Each section has faders for three mixable mic perspectives: Close, Main and Room, together with a ready-made Mix of all three positions. Patches load with the Mix fader active by default; switching on any of the individual mics de-activates the Mix and unloads its samples, avoiding unwanted sample duplication or unnecessary RAM usage. Each mic fader can be routed to a separate Kontakt output if desired, so you can process them individually.
The pre-made Mix sounds great out of the box, so you may well opt for just using that! There is also an in-built hall-style reverb, but the developers are so confident about the natural sampled acoustic of the Trackdown Scoring Stage that they suggest you won’t need the reverb. And you know what? They’re right. Finally, I haven’t yet mentioned the Con Sordino switch lurking in the corner of every patch in the library. This is a convolution-based emulation of the classic silky, muted sound, typical of intimate passages accompanying scenes of romance, sadness, pastoral bliss or Philomena Cunk’s profoundest Moments Of Wonder.

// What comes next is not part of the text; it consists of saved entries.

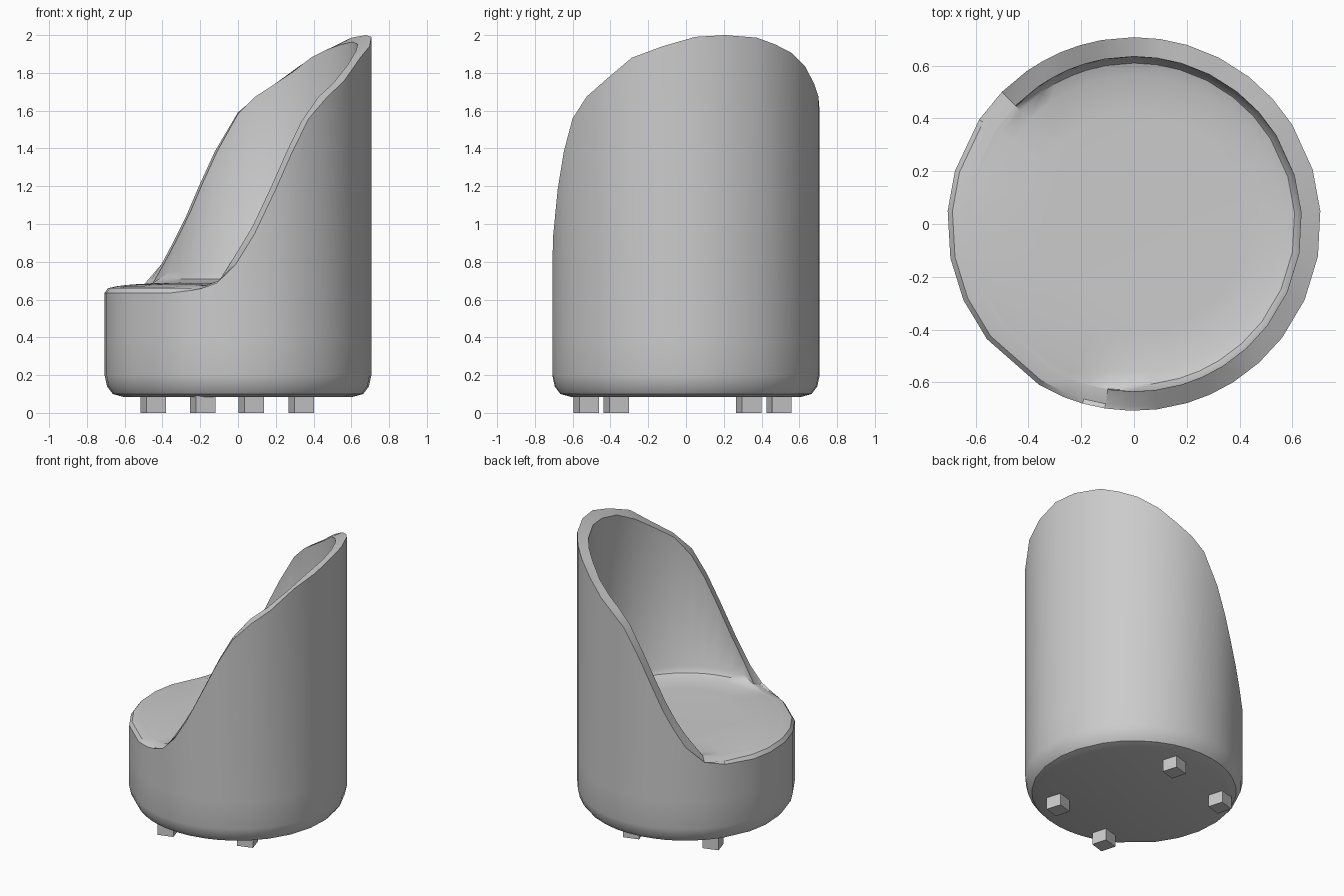
import bpy, bmesh
from math import sin, cos, acos, radians, degrees
from mathutils import Matrix, Vector

if "Cube" in bpy.data.objects:
    bpy.data.objects.remove(bpy.data.objects["Cube"])

TURN = 17.0            # heading of the chair back, degrees from +x
R_OUT, R_IN = 0.708, 0.635

# Rim height against angle away from the middle of the back
RIM = [(0, 2.0), (14, 1.99), (25, 1.95), (41, 1.88), (53, 1.77), (68, 1.65),
       (74, 1.58), (82, 1.41), (90, 1.2), (97, 1.01), (104, 0.86), (111, 0.73),
       (117, 0.68), (124, 0.655), (135, 0.635), (180, 0.635)]


def rim(angle):
    for (a0, z0), (a1, z1) in zip(RIM, RIM[1:]):
        if angle <= a1:
            return z0 + (z1 - z0) * (angle - a0) / (a1 - a0)
    return RIM[-1][1]


def column(theta):
    """Cross-section (radius, height) from underside over the rim to the seat."""
    d = abs((theta - TURN + 180) % 360 - 180)
    front = min(1, max(0, (d - 108) / 16))          # 1 on the open side
    top = rim(d)
    inner = rim(degrees(acos(cos(radians(d)) * R_IN / R_OUT))) + 0.02
    inner = max(inner, 0.672)
    inner = inner * (1 - front) + 0.672 * front
    mid = (top * 0.75 + inner * 0.25) * (1 - front) + 0.66 * front
    return [(0.61, 0.085), (0.665, 0.1), (0.695, 0.14), (R_OUT, 0.2),
            (R_OUT, 0.4), (R_OUT, top), (0.69, mid), (R_IN, inner),
            (R_IN - 0.003, min(inner, 0.745)), (0.61, 0.71 - 0.035 * front),
            (0.56, 0.692 - 0.012 * front), (0.42, 0.688)]


def finish(bm, name, smooth):
    bmesh.ops.recalc_face_normals(bm, faces=bm.faces)
    mesh = bpy.data.meshes.new(name)
    bm.to_mesh(mesh)
    bm.free()
    ob = bpy.data.objects.new(name, mesh)
    bpy.context.collection.objects.link(ob)
    if smooth:
        bpy.ops.object.select_all(action='DESELECT')
        ob.select_set(True)
        bpy.context.view_layer.objects.active = ob
        bpy.ops.object.shade_smooth_by_angle(angle=radians(35))
    return ob


# Tub body: base, curved back and seat in one lofted shell
angles = [4, 17, 32, 42, 52, 63, 73.5, 82, 90, 100, 107, 113, 119, 125, 135, 146, 163.5,
          176, 190.5, 204, 218, 239.5, 248, 254, 261, 269, 277, 286.5, 294, 302, 312,
          322.5, 336, 350]
bm = bmesh.new()
cols = []
for t in angles:
    a = radians(t)
    cols.append([bm.verts.new((r * cos(a), r * sin(a), z)) for r, z in column(t)])
for c0, c1 in zip(cols, cols[1:] + cols[:1]):
    for i in range(len(c0) - 1):
        bm.faces.new((c0[i], c1[i], c1[i + 1], c0[i + 1]))
bm.faces.new([c[0] for c in cols])      # underside
bm.faces.new([c[-1] for c in cols])     # seat centre
bmesh.ops.remove_doubles(bm, verts=bm.verts, dist=0.0005)
finish(bm, "tub_body", True)

# Four square feet, turned with the chair
turn = Matrix.Rotation(radians(TURN), 4, 'Z')
for u, un in ((-1, "front"), (1, "back")):
    for v, vn in ((-1, "left"), (1, "right")):
        bm = bmesh.new()
        bmesh.ops.create_cube(bm, size=1)
        bmesh.ops.scale(bm, vec=(0.108, 0.108, 0.1), verts=bm.verts)
        bmesh.ops.translate(bm, vec=Vector((-0.06 + u * 0.272, v * 0.45, 0.05)), verts=bm.verts)
        bmesh.ops.transform(bm, matrix=turn, verts=bm.verts)
        finish(bm, f"{un}_{vn}_foot", False)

CSS has all the essential elements needed to produce expansive, expressive string arrangements with a distinctive Hollywood flavour. The refreshingly uncluttered GUI and simple operation applies across the whole library — once you’ve learned how one preset works, you’ve learned them all.
A lot of thought has clearly gone into making CSS as versatile and easy to use as possible. CSS is decidedly geared towards melody and harmony. If you’re after spooky evolving clusters, swoops, sinister mutterings or other aleatoric effects, you’ll have to look elsewhere. Likewise, there are no pre-sampled performances of sforzandi, crescendi, decrescendi, swells or other such dynamic manoeuverings that may or may not fit your music in quite the way you’d hoped. However, that omission shouldn’t be a deal-breaker, and personally I think it’s a good thing, since all those effects are not only eminently possible with CSS, but they’re under your direct control — and you can sculpt and shape them to be exactly how you want. If Cinematic Samples can maintain this standard across the rest of the Studio series, they should earn themselves an enthusiastic and loyal following.
Cinematic Strings 2 enjoys a lush symphonic sound, easy operation similar to CSS, a unique method of performing fast runs, but covering slightly fewer articulations. NI Symphony Series String Ensemble includes aleatoric effects, an auto-divisi system and configurable section sizes. Cinesamples’ Cinestrings Core features polyphonic legato transitions, and has a sibling expansion library, Cinestrings Runs.
- Legato sustain, including legato repetition and portamento.
- Bartok snaps.
- Col legno.
- Trills (half and whole tone).
- Measured tremolo (tempo sync and free sync).
- Marcato/fast runs.
- Con sordino emulation (whole library).